Until you ask, you don’t know how much open source a target has used, what components it uses, or what open source issues might be latent therein. That’s why open source questions are on the checklist of virtually every acquirer in a tech transaction. And the unfortunate reality is that even asking good questions doesn’t guarantee a good answer, because most targets simply don’t know themselves. That’s why audits are frequently a component of M&A due diligence.
However, a Black Duck study published last month, the third annual Open Source Security and Risk Analysis, can give you a good sense of what you’re likely to see, with statistics on open source used by tech targets today. The study aggregates audit data from over 1,100 codebases of companies acquired in 2017 and surfaced some compelling statistics.
Almost every codebase (96%) contained some open source. The average codebase was made up of 57% open source, comprising on average 257 different open source components. Both statistics are up considerably from the previous year’s study. No wonder it’s so difficult for companies to keep track!
Use of open source per se is not a problem; in fact, most in the industry consider it a beneficial and even necessary approach to software development. The real issue is how well it’s managed and, conversely, how many components in the code may be problematic from the perspectives of license compliance and security.
Case in point, 85% of last year’s audited codebases contained some kind of license problem, usually many. The most common issue was license conflict, which occurred in 74% of codebases. This happens when the license of a component is incompatible with the way the codebase is licensed overall. A common and particularly problematic scenario is GPL-licensed code in software to be distributed under a commercial license; nearly half of all codebases had a GPL conflict. More than half the codebases contained some unlicensed code, meaning the code is available on the internet but has no associated license. Copyright law says that in the default case, you can’t use software without a license.
Increasingly, security is becoming a focus of M&A due diligence. Seventy-eight percent of the codebases analyzed had security vulnerabilities. And not just a few; the average codebase contained 64 vulnerable components. More than half of those vulnerabilities are ranked as “high severity.” And in an indication of where the problem lies, on average these vulnerabilities have been publicly known for six years! The problem, then, is that companies are typically abysmal at tracking and updating open source in their code.
The big takeaway from the study is that buyers really need to dig into how target assets are using open source. On the other side, it’s a cautionary tale for sellers, who would do well to manage their developers’ use of open source and thereby avoid surprises and problems at due diligence time.

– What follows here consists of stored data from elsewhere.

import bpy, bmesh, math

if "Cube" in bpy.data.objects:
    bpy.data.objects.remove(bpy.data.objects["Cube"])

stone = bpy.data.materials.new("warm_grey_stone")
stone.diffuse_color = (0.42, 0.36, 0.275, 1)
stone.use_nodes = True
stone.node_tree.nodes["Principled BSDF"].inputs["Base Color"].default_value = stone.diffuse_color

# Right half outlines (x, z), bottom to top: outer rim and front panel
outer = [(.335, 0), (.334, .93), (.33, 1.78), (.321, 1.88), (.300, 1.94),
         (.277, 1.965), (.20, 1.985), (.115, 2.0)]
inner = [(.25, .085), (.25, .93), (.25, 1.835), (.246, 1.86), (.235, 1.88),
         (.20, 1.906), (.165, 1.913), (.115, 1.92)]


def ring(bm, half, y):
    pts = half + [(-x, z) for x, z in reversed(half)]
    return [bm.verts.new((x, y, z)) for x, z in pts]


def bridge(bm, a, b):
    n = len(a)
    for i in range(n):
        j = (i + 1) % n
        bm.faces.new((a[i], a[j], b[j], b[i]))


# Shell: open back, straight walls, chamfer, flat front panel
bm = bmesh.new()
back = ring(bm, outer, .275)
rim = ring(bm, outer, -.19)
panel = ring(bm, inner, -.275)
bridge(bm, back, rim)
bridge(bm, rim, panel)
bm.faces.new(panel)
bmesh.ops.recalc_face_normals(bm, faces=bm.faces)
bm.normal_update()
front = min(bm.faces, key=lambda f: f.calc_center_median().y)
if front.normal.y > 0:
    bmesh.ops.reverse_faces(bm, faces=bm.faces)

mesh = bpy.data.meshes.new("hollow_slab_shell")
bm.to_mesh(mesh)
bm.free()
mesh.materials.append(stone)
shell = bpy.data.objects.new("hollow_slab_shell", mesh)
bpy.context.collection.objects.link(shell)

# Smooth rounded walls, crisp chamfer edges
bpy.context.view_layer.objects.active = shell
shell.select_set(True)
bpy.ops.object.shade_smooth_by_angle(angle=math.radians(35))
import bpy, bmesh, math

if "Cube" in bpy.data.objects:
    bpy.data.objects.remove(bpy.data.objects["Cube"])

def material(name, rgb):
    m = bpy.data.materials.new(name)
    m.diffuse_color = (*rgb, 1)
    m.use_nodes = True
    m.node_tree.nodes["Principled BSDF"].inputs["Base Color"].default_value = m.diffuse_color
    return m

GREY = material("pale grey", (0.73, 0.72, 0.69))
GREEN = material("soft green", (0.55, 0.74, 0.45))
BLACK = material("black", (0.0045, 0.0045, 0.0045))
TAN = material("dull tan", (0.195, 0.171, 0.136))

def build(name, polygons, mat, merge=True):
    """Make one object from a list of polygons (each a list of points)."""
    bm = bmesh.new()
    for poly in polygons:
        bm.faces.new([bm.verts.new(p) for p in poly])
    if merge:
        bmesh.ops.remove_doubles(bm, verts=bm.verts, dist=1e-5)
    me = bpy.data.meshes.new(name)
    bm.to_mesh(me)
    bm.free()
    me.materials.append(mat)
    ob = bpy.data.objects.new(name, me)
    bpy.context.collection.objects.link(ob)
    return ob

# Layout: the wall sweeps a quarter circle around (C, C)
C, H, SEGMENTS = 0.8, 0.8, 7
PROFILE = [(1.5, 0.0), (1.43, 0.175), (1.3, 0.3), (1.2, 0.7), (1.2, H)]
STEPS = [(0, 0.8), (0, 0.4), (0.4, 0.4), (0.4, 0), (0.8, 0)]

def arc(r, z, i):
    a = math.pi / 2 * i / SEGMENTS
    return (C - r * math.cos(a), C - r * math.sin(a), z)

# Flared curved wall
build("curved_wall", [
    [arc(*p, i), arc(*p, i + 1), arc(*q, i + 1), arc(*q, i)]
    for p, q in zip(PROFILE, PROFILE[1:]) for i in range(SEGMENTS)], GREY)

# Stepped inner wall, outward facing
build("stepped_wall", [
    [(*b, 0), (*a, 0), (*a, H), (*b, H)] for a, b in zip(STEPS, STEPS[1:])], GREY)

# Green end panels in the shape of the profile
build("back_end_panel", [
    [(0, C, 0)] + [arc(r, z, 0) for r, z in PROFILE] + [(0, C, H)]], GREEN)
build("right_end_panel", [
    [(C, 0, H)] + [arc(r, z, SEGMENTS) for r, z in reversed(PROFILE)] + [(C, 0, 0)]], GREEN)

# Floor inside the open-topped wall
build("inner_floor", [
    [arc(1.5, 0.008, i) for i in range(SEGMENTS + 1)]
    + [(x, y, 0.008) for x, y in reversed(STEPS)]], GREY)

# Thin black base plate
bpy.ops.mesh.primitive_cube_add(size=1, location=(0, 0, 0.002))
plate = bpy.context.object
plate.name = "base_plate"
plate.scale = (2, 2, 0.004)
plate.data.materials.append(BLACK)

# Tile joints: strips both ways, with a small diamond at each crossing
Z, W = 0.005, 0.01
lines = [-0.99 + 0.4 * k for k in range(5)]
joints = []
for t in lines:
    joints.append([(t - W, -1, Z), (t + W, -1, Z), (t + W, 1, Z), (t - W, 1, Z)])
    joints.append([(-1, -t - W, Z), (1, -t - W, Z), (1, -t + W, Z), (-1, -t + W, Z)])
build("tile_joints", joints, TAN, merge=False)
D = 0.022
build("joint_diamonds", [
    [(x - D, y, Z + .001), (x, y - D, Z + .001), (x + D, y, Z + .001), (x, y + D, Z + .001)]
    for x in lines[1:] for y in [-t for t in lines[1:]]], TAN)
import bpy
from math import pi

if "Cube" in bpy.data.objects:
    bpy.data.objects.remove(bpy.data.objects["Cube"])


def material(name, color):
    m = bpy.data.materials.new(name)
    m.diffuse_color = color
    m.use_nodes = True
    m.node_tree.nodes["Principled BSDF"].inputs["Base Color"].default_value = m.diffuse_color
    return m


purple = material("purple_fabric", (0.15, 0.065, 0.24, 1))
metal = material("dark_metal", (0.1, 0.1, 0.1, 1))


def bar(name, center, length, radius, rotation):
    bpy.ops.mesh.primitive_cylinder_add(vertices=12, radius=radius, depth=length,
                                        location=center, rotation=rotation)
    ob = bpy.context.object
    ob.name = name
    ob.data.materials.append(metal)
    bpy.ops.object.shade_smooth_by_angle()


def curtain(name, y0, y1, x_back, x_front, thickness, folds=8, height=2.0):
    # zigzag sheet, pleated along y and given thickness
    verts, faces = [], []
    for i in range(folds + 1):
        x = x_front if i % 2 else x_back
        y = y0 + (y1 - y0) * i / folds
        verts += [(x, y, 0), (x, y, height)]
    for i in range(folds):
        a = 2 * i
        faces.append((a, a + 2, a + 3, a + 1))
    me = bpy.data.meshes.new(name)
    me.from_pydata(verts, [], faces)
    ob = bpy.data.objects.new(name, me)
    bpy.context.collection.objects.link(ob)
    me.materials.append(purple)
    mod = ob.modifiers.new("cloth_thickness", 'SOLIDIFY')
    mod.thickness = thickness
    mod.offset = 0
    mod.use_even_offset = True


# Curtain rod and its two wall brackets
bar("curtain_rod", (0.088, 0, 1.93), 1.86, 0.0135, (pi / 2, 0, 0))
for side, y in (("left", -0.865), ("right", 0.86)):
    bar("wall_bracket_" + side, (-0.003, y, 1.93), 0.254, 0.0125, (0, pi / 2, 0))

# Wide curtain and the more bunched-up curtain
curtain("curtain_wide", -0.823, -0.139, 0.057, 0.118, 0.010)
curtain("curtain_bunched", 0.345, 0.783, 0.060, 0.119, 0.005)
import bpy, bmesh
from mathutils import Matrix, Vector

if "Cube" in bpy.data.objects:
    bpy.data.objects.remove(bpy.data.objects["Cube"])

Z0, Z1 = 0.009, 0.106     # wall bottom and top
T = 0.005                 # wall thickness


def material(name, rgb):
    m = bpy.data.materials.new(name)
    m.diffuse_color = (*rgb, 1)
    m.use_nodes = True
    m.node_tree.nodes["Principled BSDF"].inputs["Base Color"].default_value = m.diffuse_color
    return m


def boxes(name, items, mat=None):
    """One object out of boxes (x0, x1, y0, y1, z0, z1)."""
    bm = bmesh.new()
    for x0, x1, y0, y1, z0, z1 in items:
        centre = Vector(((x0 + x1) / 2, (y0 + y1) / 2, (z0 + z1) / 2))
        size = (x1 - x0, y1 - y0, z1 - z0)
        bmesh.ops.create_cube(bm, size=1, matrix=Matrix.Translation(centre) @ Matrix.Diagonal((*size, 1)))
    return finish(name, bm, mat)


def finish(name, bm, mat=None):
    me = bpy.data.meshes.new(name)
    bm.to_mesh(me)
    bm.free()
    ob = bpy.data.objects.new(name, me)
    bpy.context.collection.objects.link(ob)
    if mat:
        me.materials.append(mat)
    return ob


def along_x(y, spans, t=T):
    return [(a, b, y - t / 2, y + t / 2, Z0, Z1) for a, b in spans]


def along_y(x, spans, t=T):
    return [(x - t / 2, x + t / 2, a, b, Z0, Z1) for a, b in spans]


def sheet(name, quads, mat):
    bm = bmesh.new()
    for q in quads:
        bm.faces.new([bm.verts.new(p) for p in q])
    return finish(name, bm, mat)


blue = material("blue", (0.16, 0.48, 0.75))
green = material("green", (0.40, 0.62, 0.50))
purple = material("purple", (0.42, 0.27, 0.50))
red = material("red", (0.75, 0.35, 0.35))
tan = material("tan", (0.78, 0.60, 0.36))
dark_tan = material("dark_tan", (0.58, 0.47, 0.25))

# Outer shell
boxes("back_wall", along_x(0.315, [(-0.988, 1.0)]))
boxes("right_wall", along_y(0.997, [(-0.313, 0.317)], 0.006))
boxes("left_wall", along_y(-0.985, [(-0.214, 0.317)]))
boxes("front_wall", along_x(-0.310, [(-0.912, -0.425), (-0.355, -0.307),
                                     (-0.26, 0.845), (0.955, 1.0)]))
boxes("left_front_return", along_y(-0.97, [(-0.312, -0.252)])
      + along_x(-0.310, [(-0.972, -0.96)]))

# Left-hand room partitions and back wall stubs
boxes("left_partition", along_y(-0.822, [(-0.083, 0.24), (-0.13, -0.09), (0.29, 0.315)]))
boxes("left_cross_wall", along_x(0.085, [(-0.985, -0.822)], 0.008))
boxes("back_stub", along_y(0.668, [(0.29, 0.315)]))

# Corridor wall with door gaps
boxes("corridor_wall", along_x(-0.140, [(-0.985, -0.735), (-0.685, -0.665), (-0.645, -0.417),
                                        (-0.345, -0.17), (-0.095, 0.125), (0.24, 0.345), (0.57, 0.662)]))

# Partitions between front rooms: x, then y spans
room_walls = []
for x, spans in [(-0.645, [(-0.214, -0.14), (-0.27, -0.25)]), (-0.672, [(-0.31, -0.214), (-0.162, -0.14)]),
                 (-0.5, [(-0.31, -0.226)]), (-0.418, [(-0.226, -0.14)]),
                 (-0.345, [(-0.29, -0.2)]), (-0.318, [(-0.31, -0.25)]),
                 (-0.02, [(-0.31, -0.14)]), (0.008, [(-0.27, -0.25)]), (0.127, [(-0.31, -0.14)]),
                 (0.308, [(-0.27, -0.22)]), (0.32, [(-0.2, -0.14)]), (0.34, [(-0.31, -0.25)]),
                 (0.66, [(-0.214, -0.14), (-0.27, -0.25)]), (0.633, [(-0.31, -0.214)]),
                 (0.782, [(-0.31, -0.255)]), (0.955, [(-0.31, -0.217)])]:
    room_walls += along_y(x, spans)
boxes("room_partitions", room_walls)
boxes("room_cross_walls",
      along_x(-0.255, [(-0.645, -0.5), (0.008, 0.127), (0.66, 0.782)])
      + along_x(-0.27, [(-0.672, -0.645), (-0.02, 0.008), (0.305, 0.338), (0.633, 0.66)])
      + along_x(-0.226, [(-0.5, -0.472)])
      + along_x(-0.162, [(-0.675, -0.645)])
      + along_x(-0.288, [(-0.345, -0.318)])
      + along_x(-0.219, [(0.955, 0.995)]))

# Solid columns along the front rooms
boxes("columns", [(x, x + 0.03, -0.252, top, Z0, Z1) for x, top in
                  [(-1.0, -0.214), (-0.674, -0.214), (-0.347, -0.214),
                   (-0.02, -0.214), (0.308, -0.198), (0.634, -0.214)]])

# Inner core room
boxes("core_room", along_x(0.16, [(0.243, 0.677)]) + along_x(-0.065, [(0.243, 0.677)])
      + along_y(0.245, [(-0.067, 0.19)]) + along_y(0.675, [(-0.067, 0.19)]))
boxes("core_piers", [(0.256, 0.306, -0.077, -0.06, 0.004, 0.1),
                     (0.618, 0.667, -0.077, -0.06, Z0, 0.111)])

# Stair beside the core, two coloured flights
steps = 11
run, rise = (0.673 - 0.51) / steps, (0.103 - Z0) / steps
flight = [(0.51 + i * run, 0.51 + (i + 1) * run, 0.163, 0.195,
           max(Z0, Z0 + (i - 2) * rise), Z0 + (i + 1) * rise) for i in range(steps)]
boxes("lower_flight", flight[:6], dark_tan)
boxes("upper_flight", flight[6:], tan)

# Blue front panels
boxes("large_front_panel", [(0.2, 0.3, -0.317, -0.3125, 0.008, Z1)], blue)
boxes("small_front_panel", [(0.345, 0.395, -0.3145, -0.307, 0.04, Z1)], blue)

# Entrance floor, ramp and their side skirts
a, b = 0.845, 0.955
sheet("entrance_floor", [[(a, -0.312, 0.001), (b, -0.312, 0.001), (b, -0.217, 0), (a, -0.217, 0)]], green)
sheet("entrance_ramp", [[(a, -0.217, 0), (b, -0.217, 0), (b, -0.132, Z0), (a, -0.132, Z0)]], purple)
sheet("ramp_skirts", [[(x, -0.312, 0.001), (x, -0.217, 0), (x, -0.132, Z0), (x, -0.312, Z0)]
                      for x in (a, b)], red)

Phil is the general manager of Synopsys’s Black Duck Audit business auditing the composition, security and quality of software for companies on both sides of M&A transactions. He focuses on software due diligence best practices and the M&A market. He also works closely with the company’s law firm partners and the open source community and is a frequent speaker on open source management and M&A. Phil chairs the Linux Foundation's Software Package Data Exchange (SPDX) working group which created an ISO standard for Software Bills of Materials (SBOMs). With decades of software industry experience, Phil held senior management positions at Hammer/Empirix and High Performance Systems, a startup in computer simulation modeling. He began his career in marketing and sales with Teradyne's electronic design and test automation (EDA) software group. He’s also written a book on fly fishing. Phil has an AB and an MS in engineering from Dartmouth College.